● WORK TO COMPLETE
Restate word for word, and only, the lines that extend from the line containing "foot_r = (FOOT_X" through the end of the records below.

### THE DATA ###

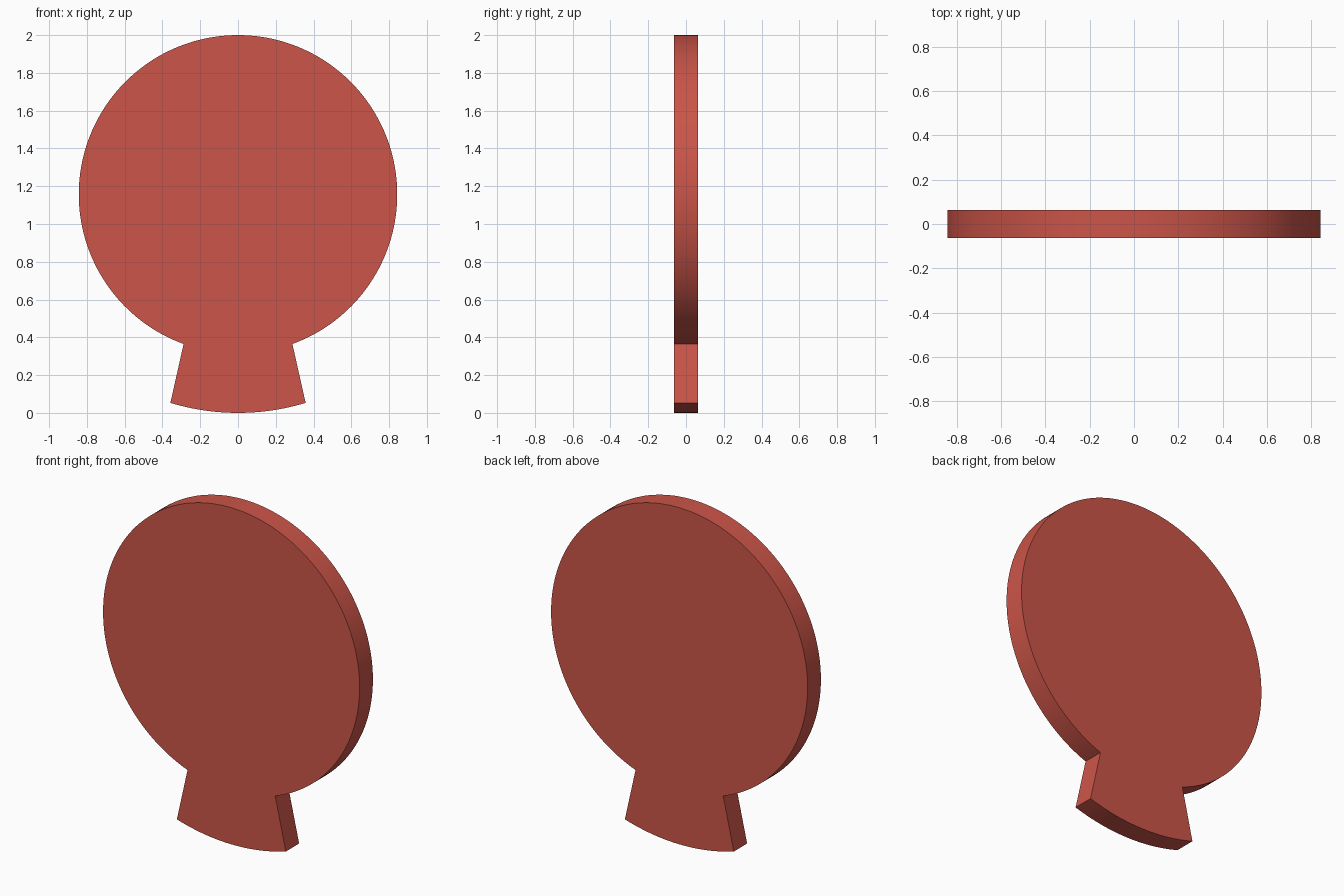
import bpy, bmesh, math

if "Cube" in bpy.data.objects:
    bpy.data.objects.remove(bpy.data.objects["Cube"])

HALF_T = 0.0625               # half thickness along y
R, CZ = 0.843, 1.157          # disc radius and centre height
NECK_X = 0.288                # half width where tab meets disc
FOOT_X, FOOT_Z = 0.358, 0.053  # lower tab corner


def arc(radius, cz, start, end, steps):
    return [(radius * math.cos(start + (end - start) * i / steps),
             cz + radius * math.sin(start + (end - start) * i / steps))
            for i in range(steps + 1)]


# Outline: large disc arc, then the flared tab with its curved foot
gap = math.asin(NECK_X / R)
outline = arc(R, CZ, -math.pi / 2 + gap, 1.5 * math.pi - gap, 160)
foot_r = (FOOT_X ** 2 + FOOT_Z ** 2) / (2 * FOOT_Z)
spread = math.asin(FOOT_X / foot_r)
outline += arc(foot_r, foot_r, -math.pi / 2 - spread, -math.pi / 2 + spread, 24)

# Extrude the outline into a flat plate
bm = bmesh.new()
face = bm.faces.new([bm.verts.new((x, -HALF_T, z)) for x, z in outline])
ext = bmesh.ops.extrude_face_region(bm, geom=[face], use_keep_orig=True)
bmesh.ops.translate(bm, vec=(0, 2 * HALF_T, 0),
                    verts=[g for g in ext["geom"] if isinstance(g, bmesh.types.BMVert)])
bmesh.ops.recalc_face_normals(bm, faces=bm.faces)
mesh = bpy.data.meshes.new("round_plate_with_tab")
bm.to_mesh(mesh)
bm.free()
plate = bpy.data.objects.new("round_plate_with_tab", mesh)
bpy.context.collection.objects.link(plate)

# Red finish
red = bpy.data.materials.new("red")
red.diffuse_color = (0.6, 0.09, 0.065, 1)
red.use_nodes = True
red.node_tree.nodes["Principled BSDF"].inputs["Base Color"].default_value = red.diffuse_color
mesh.materials.append(red)

# Smooth rim, crisp edges
bpy.context.view_layer.objects.active = plate
plate.select_set(True)
bpy.ops.object.shade_smooth_by_angle(angle=math.radians(30))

###

● WRITTEN RESPONSE
foot_r = (FOOT_X ** 2 + FOOT_Z ** 2) / (2 * FOOT_Z)
spread = math.asin(FOOT_X / foot_r)
outline += arc(foot_r, foot_r, -math.pi / 2 - spread, -math.pi / 2 + spread, 24)

# Extrude the outline into a flat plate
bm = bmesh.new()
face = bm.faces.new([bm.verts.new((x, -HALF_T, z)) for x, z in outline])
ext = bmesh.ops.extrude_face_region(bm, geom=[face], use_keep_orig=True)
bmesh.ops.translate(bm, vec=(0, 2 * HALF_T, 0),
                    verts=[g for g in ext["geom"] if isinstance(g, bmesh.types.BMVert)])
bmesh.ops.recalc_face_normals(bm, faces=bm.faces)
mesh = bpy.data.meshes.new("round_plate_with_tab")
bm.to_mesh(mesh)
bm.free()
plate = bpy.data.objects.new("round_plate_with_tab", mesh)
bpy.context.collection.objects.link(plate)

# Red finish
red = bpy.data.materials.new("red")
red.diffuse_color = (0.6, 0.09, 0.065, 1)
red.use_nodes = True
red.node_tree.nodes["Principled BSDF"].inputs["Base Color"].default_value = red.diffuse_color
mesh.materials.append(red)

# Smooth rim, crisp edges
bpy.context.view_layer.objects.active = plate
plate.select_set(True)
bpy.ops.object.shade_smooth_by_angle(angle=math.radians(30))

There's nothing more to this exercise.